Cimply Putting It…
Busy month ahead? Try being amplius! The story is told that one day Michelangelo, the great Italian sculptor, painter, architect, and poet, entered his studio that was full of prospective artists. He examined the canvases of his pupils. A few he complimented. He advised some to keep their day jobs. Finally he came to his star disciple. The man was working on a small canvas. Across the picture, he wrote the Latin word “amplius”. It means “larger”. The maestro felt his pupil was playing it safe. He was not working up to his capacity. He wanted him to start all over again.
It’s a new month—and from what I hear from many of you, it is a busy month. There are lots of things to go to and to get done—graduations, weddings, Mother’s Day, etc. Many people have felt it: felt the strain of life that is a whir of activity, the tension of countless jobs piled on one another, the exhaustion of going to bed without having had a real break during the day to allow oneself to relax and clear one’s mind of all the concerns, plans, worries, and things to be done.
I don’t know why the pace of life seems to have accelerated beyond that which we normally experience when the snow finally melts and the grass begins to green. Whatever the reason may be for all the hustle and bustle, it does seem to be a reality that we are pretty busy.
Sometimes this sort of feeling can enter into our spiritual and religious lives. We can look at our worship and involvement in our Church as being simply another bunch of things that we have to get done. It is not only young people that tell me that they are just too busy to even fit in going to Church, but folks of all ages sometimes express that concern to me.
I know that sometimes coming to Church can give us the feeling that we even have more work to do. I have to pray more, volunteer for this or that, or get involved in a Bible study.
One time in a discussion about the pace of life, a retreat director told me the Chinese proverb that tells the story of a fox that was captured by a tiger. The fox said, “You can’t eat me because the gods have made me the leader of all the animals.” The tiger did not believe the fox, but the fox said, “Follow me and see if any animal challenges me.” The tiger agreed to this and followed directly behind the fox as the fox begin his walk through the forest. To the tiger’s amazement it turned out to be exactly as the fox had said. Not a single animal they encountered challenged the fox. Indeed every animal they met fled in sheer panic. After several such encounters, the tiger finally agreed that the fox was the leader of all the animals and let him go. The moral of the proverb is: it is easy to remove obstacles that oppose us when we have a tiger behind us.

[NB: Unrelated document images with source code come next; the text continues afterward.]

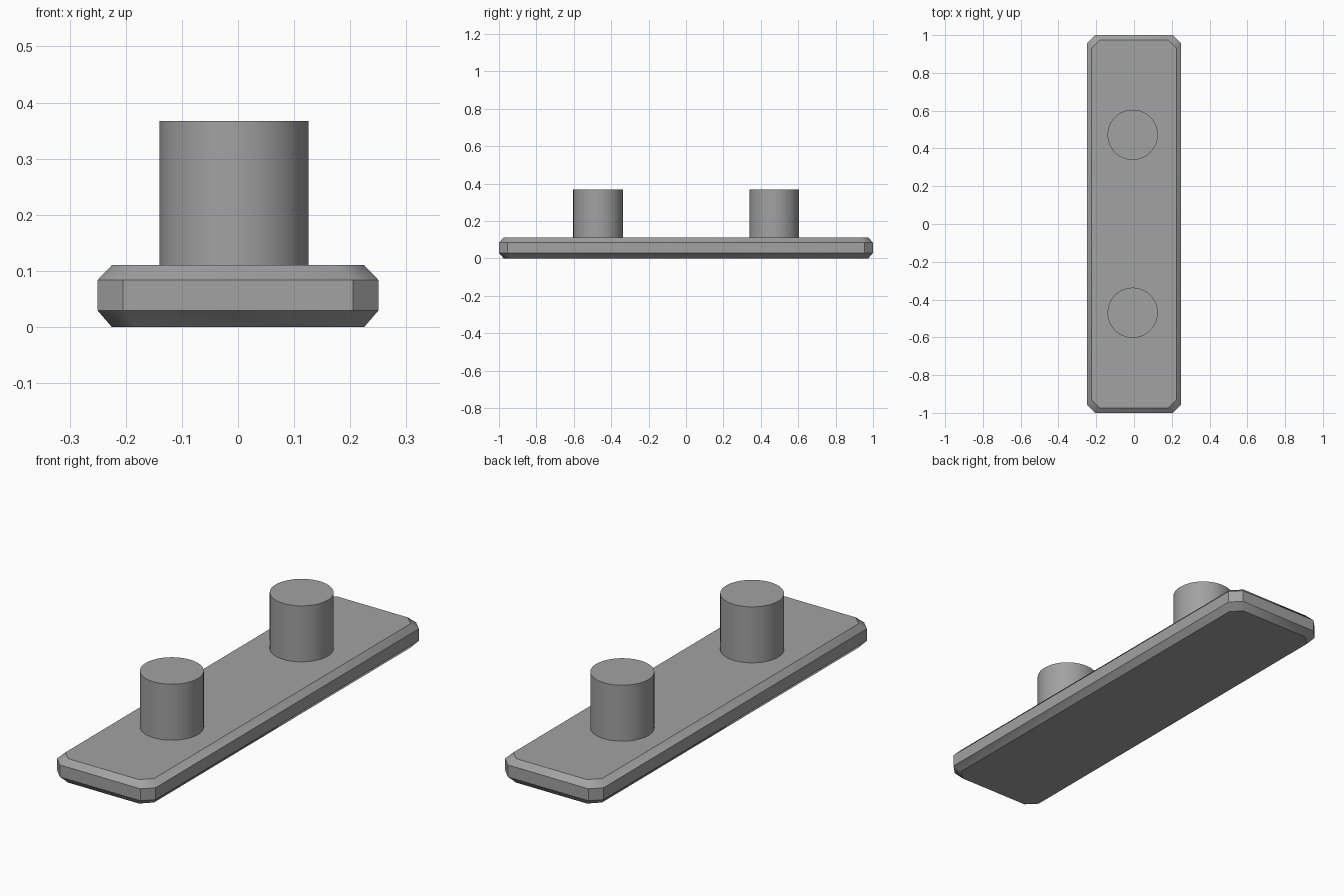
import bpy
import bmesh
from math import radians

cube = bpy.data.objects.get("Cube")
if cube:
    bpy.data.objects.remove(cube, do_unlink=True)

# Single plain grey
grey = bpy.data.materials.new("plain grey")
grey.use_nodes = True
colour = (0.36, 0.36, 0.36, 1)
grey.diffuse_color = colour
grey.node_tree.nodes["Principled BSDF"].inputs["Base Color"].default_value = colour


def finish(obj, angle):
    obj.data.materials.append(grey)
    bpy.ops.object.select_all(action="DESELECT")
    obj.select_set(True)
    bpy.context.view_layer.objects.active = obj
    bpy.ops.object.shade_smooth_by_angle(angle=radians(angle))


def octagon(inset):
    """Rectangle with cut corners, counter-clockwise."""
    x, y, cut = 0.25 - inset, 1.0 - inset, 0.045
    return [(x, cut - y), (x, y - cut), (x - cut, y), (cut - x, y),
            (-x, y - cut), (-x, cut - y), (cut - x, -y), (x - cut, -y)]


# Base plate: stacked outlines give chamfered top and bottom edges
bm = bmesh.new()
rings = [[bm.verts.new((x, y, z)) for x, y in octagon(inset)]
         for z, inset in ((0, 0.025), (0.029, 0), (0.084, 0), (0.11, 0.025))]
for low, high in zip(rings, rings[1:]):
    for i in range(8):
        j = (i + 1) % 8
        bm.faces.new((low[i], low[j], high[j], high[i]))
bm.faces.new(rings[0][::-1])
bm.faces.new(rings[-1])
mesh = bpy.data.meshes.new("base_plate")
bm.to_mesh(mesh)
bm.free()
plate = bpy.data.objects.new("base_plate", mesh)
bpy.context.collection.objects.link(plate)
finish(plate, 32.8)

# Two upright pegs, sunk slightly into the plate
bottom, top = 0.09, 0.367
for name, y in (("front_peg", -0.47), ("back_peg", 0.472)):
    bpy.ops.mesh.primitive_cylinder_add(vertices=64, radius=0.133, depth=top - bottom,
                                        location=(-0.007, y, (top + bottom) / 2))
    peg = bpy.context.object
    peg.name = name
    finish(peg, 30)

Truly there are many obstacles and dangers in our lives, and there are many drains upon our energies. We do have lots of things to get done. Alone—we can be overwhelmed by them. But the good news is that we are not alone. God is with us on every step of our journey.
Scientists tell us that we leave this world with large portions of our brains woefully undeveloped. The same may be true of our spirits. Spiritually we are capable of being more interesting Christians than we are. Had we the chutzpa, we could become spiritual masterpieces. Jesus is probably tempted to write the word “amplius” over our lives. Our spiritual canvases are too small. We are capable of much more in our spiritual lives.

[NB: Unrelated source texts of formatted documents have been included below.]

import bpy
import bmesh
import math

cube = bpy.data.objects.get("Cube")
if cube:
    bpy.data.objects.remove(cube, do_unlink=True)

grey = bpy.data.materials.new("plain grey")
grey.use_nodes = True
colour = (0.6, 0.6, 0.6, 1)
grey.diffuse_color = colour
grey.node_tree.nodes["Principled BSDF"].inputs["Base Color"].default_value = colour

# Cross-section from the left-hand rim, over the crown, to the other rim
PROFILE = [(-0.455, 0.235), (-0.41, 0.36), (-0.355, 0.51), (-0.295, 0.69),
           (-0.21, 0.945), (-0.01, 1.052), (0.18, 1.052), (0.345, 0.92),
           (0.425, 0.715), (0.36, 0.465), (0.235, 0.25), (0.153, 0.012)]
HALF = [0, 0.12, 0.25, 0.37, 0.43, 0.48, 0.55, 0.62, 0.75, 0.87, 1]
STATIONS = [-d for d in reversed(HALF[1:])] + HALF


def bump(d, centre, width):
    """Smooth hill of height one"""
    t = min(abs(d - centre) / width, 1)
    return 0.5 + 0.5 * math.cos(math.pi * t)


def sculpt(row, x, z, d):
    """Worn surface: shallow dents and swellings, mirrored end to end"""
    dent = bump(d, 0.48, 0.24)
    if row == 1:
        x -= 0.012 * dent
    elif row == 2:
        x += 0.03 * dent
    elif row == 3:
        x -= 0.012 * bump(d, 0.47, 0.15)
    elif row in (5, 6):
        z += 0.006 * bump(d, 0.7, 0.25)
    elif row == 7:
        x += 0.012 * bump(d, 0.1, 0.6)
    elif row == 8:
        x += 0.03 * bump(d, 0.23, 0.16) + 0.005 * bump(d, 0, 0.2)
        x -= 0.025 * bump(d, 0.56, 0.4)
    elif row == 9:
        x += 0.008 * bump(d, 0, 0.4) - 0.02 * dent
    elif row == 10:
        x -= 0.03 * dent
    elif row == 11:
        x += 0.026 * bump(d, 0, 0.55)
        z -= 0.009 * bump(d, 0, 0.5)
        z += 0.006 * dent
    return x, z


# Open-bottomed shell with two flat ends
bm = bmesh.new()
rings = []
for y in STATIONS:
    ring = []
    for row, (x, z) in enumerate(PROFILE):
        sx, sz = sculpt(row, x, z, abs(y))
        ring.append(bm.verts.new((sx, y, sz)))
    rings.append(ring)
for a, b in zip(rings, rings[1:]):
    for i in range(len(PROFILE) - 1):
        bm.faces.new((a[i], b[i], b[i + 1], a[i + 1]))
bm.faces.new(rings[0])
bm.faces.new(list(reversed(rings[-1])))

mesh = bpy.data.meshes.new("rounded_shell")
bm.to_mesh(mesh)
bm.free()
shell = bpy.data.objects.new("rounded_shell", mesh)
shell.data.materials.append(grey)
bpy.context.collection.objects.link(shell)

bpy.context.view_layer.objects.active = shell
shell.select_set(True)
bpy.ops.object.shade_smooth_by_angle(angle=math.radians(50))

It is so easy for us to be too busy. We get tired out and find ourselves hungering for peace. But God, for some reason or another, has led you here today. Here you will find again, food for your journey. Here there is what your spirit needs—a time of rest, a time of strengthening in the presence of the Lord, and God’s people.
Once there was a woman whose happiness was shattered by the loss of her brother. Torn by anguish, she kept asking God, “Why?” But hearing only silence, she set out in search of an answer. She came upon an old man sitting on a bench. He was crying. He said, “I have suffered a great loss. I am a painter and I have lost my eyesight.” He too was seeking an answer to the question, “Why?” He took the woman by the arm and walked with her. They found a young man walking aimlessly. He had just lost his wife to another man. He joined them in their search of an answer to the “Why?” question. Shortly they came upon a young mother who lost her baby. She joined them, but still no answer. Suddenly they came upon Christ. Each confronted Him with their question. But Christ gave no answer. Instead, Christ began to cry. He said, “I am bearing the burden of a woman who lost a brother, a girl whose baby has died, a painter who has lost his eyesight, and a young man who has lost the love of his life.” As Christ spoke, the four moved closer and embraced each other. Christ spoke again saying, “I cannot prevent pain, I can only heal it.” “How?” asked the woman. “By sharing it,” Christ said.
Yes it is a busy time of year, and much, if not all of what we are doing needs doing, but these busy times need not drain us.
We thank you God, that when we wander, you seek us out; that when we stumble and fall, you lift us up; and when we feel lost you call us by name.
Thank you God for writing “amplius” on our canvas when we think we are getting too busy. It reminds us that you love us and want us to feel that love from you.
Make it a great week. clc